Unfortunately, the outrage has been limited to discussions of taxes. The general idea seems to focus on the “rich,” whether criminal or not, political or not, deciding to hide their resources in tax havens. Why isn’t the conversation focused on “social justice” and improving the situation of the poorest individuals?
If that was the debate, we should do it thoroughly. I repeat: there is no point in staying in what “should be” discussed as a result of outrage. We must recognize the way things are. The question should be: why people act the way they do?
To others, things are different. Evasion does not show that those who do it are bad or that they want the poor to remain so. That we cannot know and maybe we do not care. Rather, what we can show is that perhaps tax policies in the countries involved are so punitive that having wealth has almost become a sin.

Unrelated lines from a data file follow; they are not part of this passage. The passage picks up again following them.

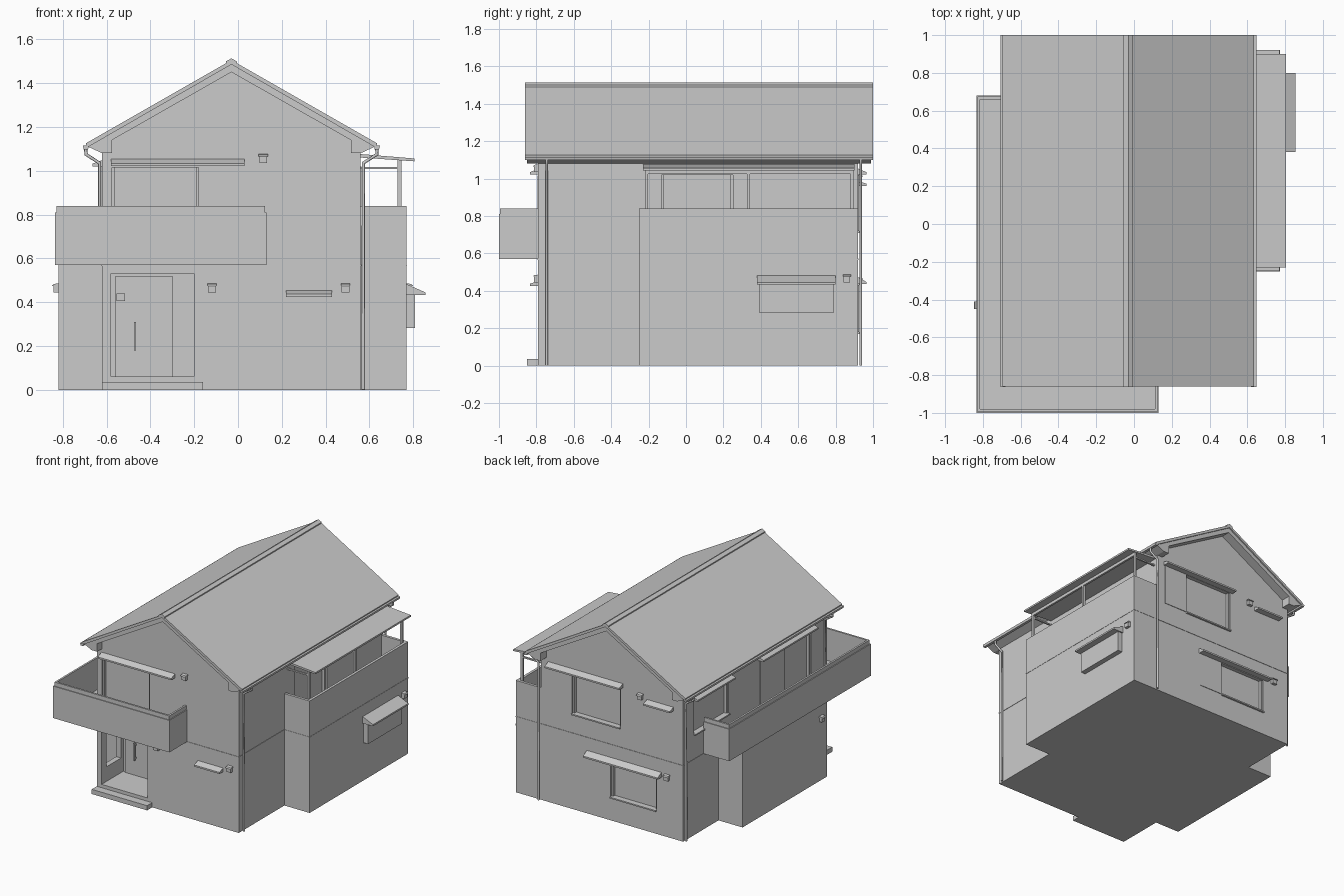
import bpy, bmesh
from mathutils import Vector

if "Cube" in bpy.data.objects:
    bpy.data.objects.remove(bpy.data.objects["Cube"])

MAT = bpy.data.materials.new("pale_grey")
MAT.diffuse_color = (0.6, 0.6, 0.6, 1)
MAT.use_nodes = True
MAT.node_tree.nodes["Principled BSDF"].inputs["Base Color"].default_value = MAT.diffuse_color
CX = -0.03                                   # ridge line
FRONT, BACK, LEFT, RIGHT, BAY = -0.79, 0.92, -0.62, 0.56, 0.77


def finish(name, bm):
    bmesh.ops.recalc_face_normals(bm, faces=bm.faces)
    me = bpy.data.meshes.new(name)
    bm.to_mesh(me)
    bm.free()
    me.materials.append(MAT)
    ob = bpy.data.objects.new(name, me)
    bpy.context.collection.objects.link(ob)
    return ob


def add_prism(bm, ring0, ring1):
    a = [bm.verts.new(p) for p in ring0]
    b = [bm.verts.new(p) for p in ring1]
    bm.faces.new(a)
    bm.faces.new(b[::-1])
    for i in range(len(a)):
        j = (i + 1) % len(a)
        bm.faces.new((a[i], a[j], b[j], b[i]))


def add_box(bm, x0, x1, y0, y1, z0, z1):
    r = [(x0, y0), (x1, y0), (x1, y1), (x0, y1)]
    add_prism(bm, [(x, y, z0) for x, y in r], [(x, y, z1) for x, y in r])


def boxes(name, *dims):
    bm = bmesh.new()
    for d in dims:
        add_box(bm, *d)
    return finish(name, bm)


def extrude_y(name, pts, y0, y1, mirror=False):
    """Extrude an x-z profile along y, optionally mirrored over the ridge line."""
    bm = bmesh.new()
    sides = [pts, [(2 * CX - x, z) for x, z in pts]] if mirror else [pts]
    for s in sides:
        add_prism(bm, [(x, y0, z) for x, z in s], [(x, y1, z) for x, z in s])
    return finish(name, bm)


# wall-local coordinates: u along the wall, d outward
WALLS = {
    "front": lambda u, d, z: (u, FRONT - d, z),
    "back": lambda u, d, z: (u, BACK + d, z),
    "left": lambda u, d, z: (LEFT - d, u, z),
    "right": lambda u, d, z: (RIGHT + d, u, z),
    "bay": lambda u, d, z: (BAY + d, u, z),
    "annex": lambda u, d, z: (-0.82 - d, u, z),
}


def on_wall(bm, wall, u0, u1, prof):
    f = WALLS[wall]
    add_prism(bm, [f(u0, d, z) for d, z in prof], [f(u1, d, z) for d, z in prof])


def rect(d0, d1, z0, z1):
    return [(d0, z0), (d1, z0), (d1, z1), (d0, z1)]


def awning(wall, u0, u1, z0, z1, depth=0.045):
    bm = bmesh.new()
    on_wall(bm, wall, u0, u1, [(-0.005, z0), (depth, z0), (depth, z0 + 0.012), (-0.005, z1)])
    finish(wall + "_awning", bm)


def vent(wall, u, z):
    bm = bmesh.new()
    on_wall(bm, wall, u - 0.018, u + 0.018, rect(-0.005, 0.022, z - 0.02, z + 0.012))
    on_wall(bm, wall, u - 0.021, u + 0.021,
            [(-0.005, z + 0.012), (0.028, z + 0.01), (0.022, z + 0.018), (-0.005, z + 0.022)])
    finish(wall + "_vent", bm)


cut = bmesh.new()


def window(wall, u0, u1, z0, z1, panel=None, sill=True):
    """Recessed pane, flush sliding panel beside it and a sill."""
    on_wall(cut, wall, u0, u1, rect(-0.03, 0.05, z0, z1))
    bm = bmesh.new()
    if panel:
        on_wall(bm, wall, panel[0], panel[1], rect(-0.005, 0.004, z0, z1))
    if sill:
        on_wall(bm, wall, u0, u1, rect(-0.03, 0.014, z0 - 0.01, z0))
    for u in (u0, u1 - 0.012):
        on_wall(bm, wall, u, u + 0.012, rect(-0.031, -0.01, z0, z1))
    finish(wall + "_window", bm)


# main walls with gable
walls = extrude_y("house_walls", [(LEFT, 0), (RIGHT, 0), (RIGHT, 1.13), (CX, 1.47), (LEFT, 1.13)],
                  FRONT, BACK)
boxes("storey_belt", (LEFT - .003, RIGHT + .003, FRONT - .003, BACK + .003, .565, .572))

# windows, awnings and vents on each wall
window("front", -0.575, -0.18, 0.6, 1.015, (-0.18, 0.01), sill=False)
window("back", -0.10, 0.30, 0.72, 1.02, (0.30, 0.49))
window("back", -0.40, -0.02, 0.18, 0.43, (-0.02, 0.17))
window("left", 0.38, 0.79, 0.76, 1.02)
window("left", -0.60, -0.28, 0.6, 1.02, (-0.28, 0.01), sill=False)
window("right", -0.13, 0.25, 0.6, 1.02, (0.25, 0.44), sill=False)
for a in [("front", -0.58, 0.03, 1.022, 1.055), ("front", 0.22, 0.43, 0.425, 0.455),
          ("back", -0.12, 0.50, 1.022, 1.055), ("back", -0.44, 0.18, 0.435, 0.475),
          ("back", -0.54, -0.32, 0.96, 0.99), ("left", 0.36, 0.81, 1.02, 1.05),
          ("left", -0.62, 0.03, 1.02, 1.05), ("bay", 0.38, 0.80, 0.433, 0.485, 0.085)]:
    awning(*a)
for v in [("front", 0.115, 1.055), ("front", -0.118, 0.465), ("front", 0.49, 0.465),
          ("back", -0.27, 1.0), ("back", -0.49, 0.45), ("bay", 0.86, 0.465),
          ("annex", -0.43, 0.465)]:
    vent(*v)

# recessed entrance porch with side opening, cut together with the windows
add_box(cut, -0.58, -0.20, -0.9, -0.53, 0.06, 0.53)
side_cut = boxes("porch_side_cutter", (-0.7, -0.5, -0.73, -0.56, 0.17, 0.48))
cutter = finish("wall_cutter", cut)
for c in (cutter, side_cut):
    c.hide_render = True
    c.hide_viewport = True
    m = walls.modifiers.new("openings", "BOOLEAN")
    m.operation, m.solver, m.object = "DIFFERENCE", "EXACT", c

boxes("porch_step", (-0.62, -0.16, -0.85, -0.78, 0, 0.035))
boxes("front_door", (-0.56, -0.30, -0.54, -0.522 - 0.015, 0.06, 0.52))
boxes("door_handle", (-0.475, -0.465, -0.565, -0.55, 0.18, 0.31),
      (-0.475, -0.465, -0.56, -0.53, 0.19, 0.20), (-0.475, -0.465, -0.56, -0.53, 0.29, 0.30))
boxes("entry_lamp", (-0.555, -0.515, -0.56, -0.53, 0.405, 0.44))

# left ground-floor annex
boxes("left_annex", (-0.82, LEFT + .01, -0.5, 0.5, 0, 0.575))

# right annex, its parapet and the box window below the awning
boxes("right_annex", (RIGHT - .01, BAY, -0.25, BACK, 0, 0.6))
boxes("right_belt", (RIGHT, BAY + .002, -0.252, BACK + .002, .565, .571))
boxes("right_parapet", (BAY - .02, BAY, -0.25, BACK, 0.6, 0.84),
      (RIGHT, BAY - .02, -0.25, -0.23, 0.6, 0.84), (RIGHT, BAY - .02, BACK - .02, BACK, 0.6, 0.84))
boxes("box_window", (BAY - .005, 0.808, 0.39, 0.79, 0.283, 0.435))

# right balcony canopy on posts
extrude_y("canopy", [(0.56, 1.06), (0.805, 1.043), (0.805, 1.056), (0.56, 1.076)], -0.23, 0.90)
boxes("canopy_posts", *[(0.728, 0.745, y, y + .017, 0.6, 1.052) for y in (-0.22, 0.325, 0.88)])
boxes("canopy_beams", (0.73, 0.745, -0.22, 0.895, 1.025, 1.05),
      (RIGHT, 0.74, -0.218, -0.205, 1.008, 1.018), (RIGHT, 0.74, 0.88, 0.893, 1.008, 1.018))

# L-shaped balcony: floor, parapet and coping
XO, YO, XE, YE, T = -0.835, -1.0, 0.13, 0.68, 0.02
boxes("balcony_floor", (XO, XE, YO, FRONT + .01, 0.57, 0.6),
      (XO, LEFT + .01, FRONT, YE, 0.57, 0.6))


def parapet(name, i, t, z0, z1):
    x, y, e, b = XO + i, YO + i, XE - i, YE - i
    boxes(name, (x, e, y, y + t, z0, z1), (x, x + t, y + t, b, z0, z1),
          (e - t, e, y + t, FRONT, z0, z1), (x + t, LEFT, b - t, b, z0, z1))


parapet("balcony_parapet", 0, T, 0.6, 0.81)
parapet("balcony_coping", 0.006, T - 0.006, 0.81, 0.84)

# roof: tiled slabs, boxed eaves and barge boards, ridge cap
extrude_y("roof_slabs", [(CX, 1.505), (-0.695, 1.125), (-0.690, 1.105), (CX, 1.485)],
          -0.86, 1.0, True)
extrude_y("eaves", [(CX, 1.487), (-0.685, 1.11), (-0.62, 1.08), (-0.575, 1.08), (-0.575, 1.14),
                    (CX, 1.45)], -0.85, 0.99, True)
extrude_y("ridge_cap", [(CX - .025, 1.488), (CX + .025, 1.488), (CX + .025, 1.499), (CX, 1.513),
                        (CX - .025, 1.499)], -0.862, 1.0)
extrude_y("gutters", [(-0.708, 1.115), (-0.704, 1.098), (-0.684, 1.098), (-0.680, 1.115)],
          -0.862, 1.0, True)


def downpipe(name, pts):
    cu = bpy.data.curves.new(name, "CURVE")
    cu.dimensions, cu.bevel_depth, cu.bevel_resolution = "3D", 0.008, 1
    cu.use_fill_caps = True
    sp = cu.splines.new("POLY")
    sp.points.add(len(pts) - 1)
    for p, c in zip(sp.points, pts):
        p.co = (*c, 1)
    cu.materials.append(MAT)
    bpy.context.collection.objects.link(bpy.data.objects.new(name, cu))


# downpipes at the four corners, swan-necked from the gutters
for name, s, y, yb, bottom in [("pipe_front_right", 1, -0.745, -0.745, 0),
                               ("pipe_back_right", 1, 0.935, 0.935, 0),
                               ("pipe_front_left", -1, -0.745, -0.745, 0.6),
                               ("pipe_back_left", -1, 0.9, 0.9, 0)]:
    downpipe(name, [(CX + s * 0.664, y, 1.10), (CX + s * 0.664, y, 1.075),
                    (CX + s * 0.602, yb, 1.035), (CX + s * 0.602, yb, bottom + 0.001)])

The solution, if this is the case, could not be further persecution or more punitive tax regimes. In both cases, the phenomenon will only increase. In the first case, it is also a pointless use of state resources: the collection is a means in itself, not the end.
States cannot be confused in that their end is chasing real criminals, those who do not meet the standards that allow us to live in society.
They want more justice? They want more collection? You want less evasion? Do they want to stop the “rich” from taking their money to tax havens?
Then let’s start by discussing more tax proposals from authors like F. A. Hayek, and less those of T. Piketty. That would be a good start.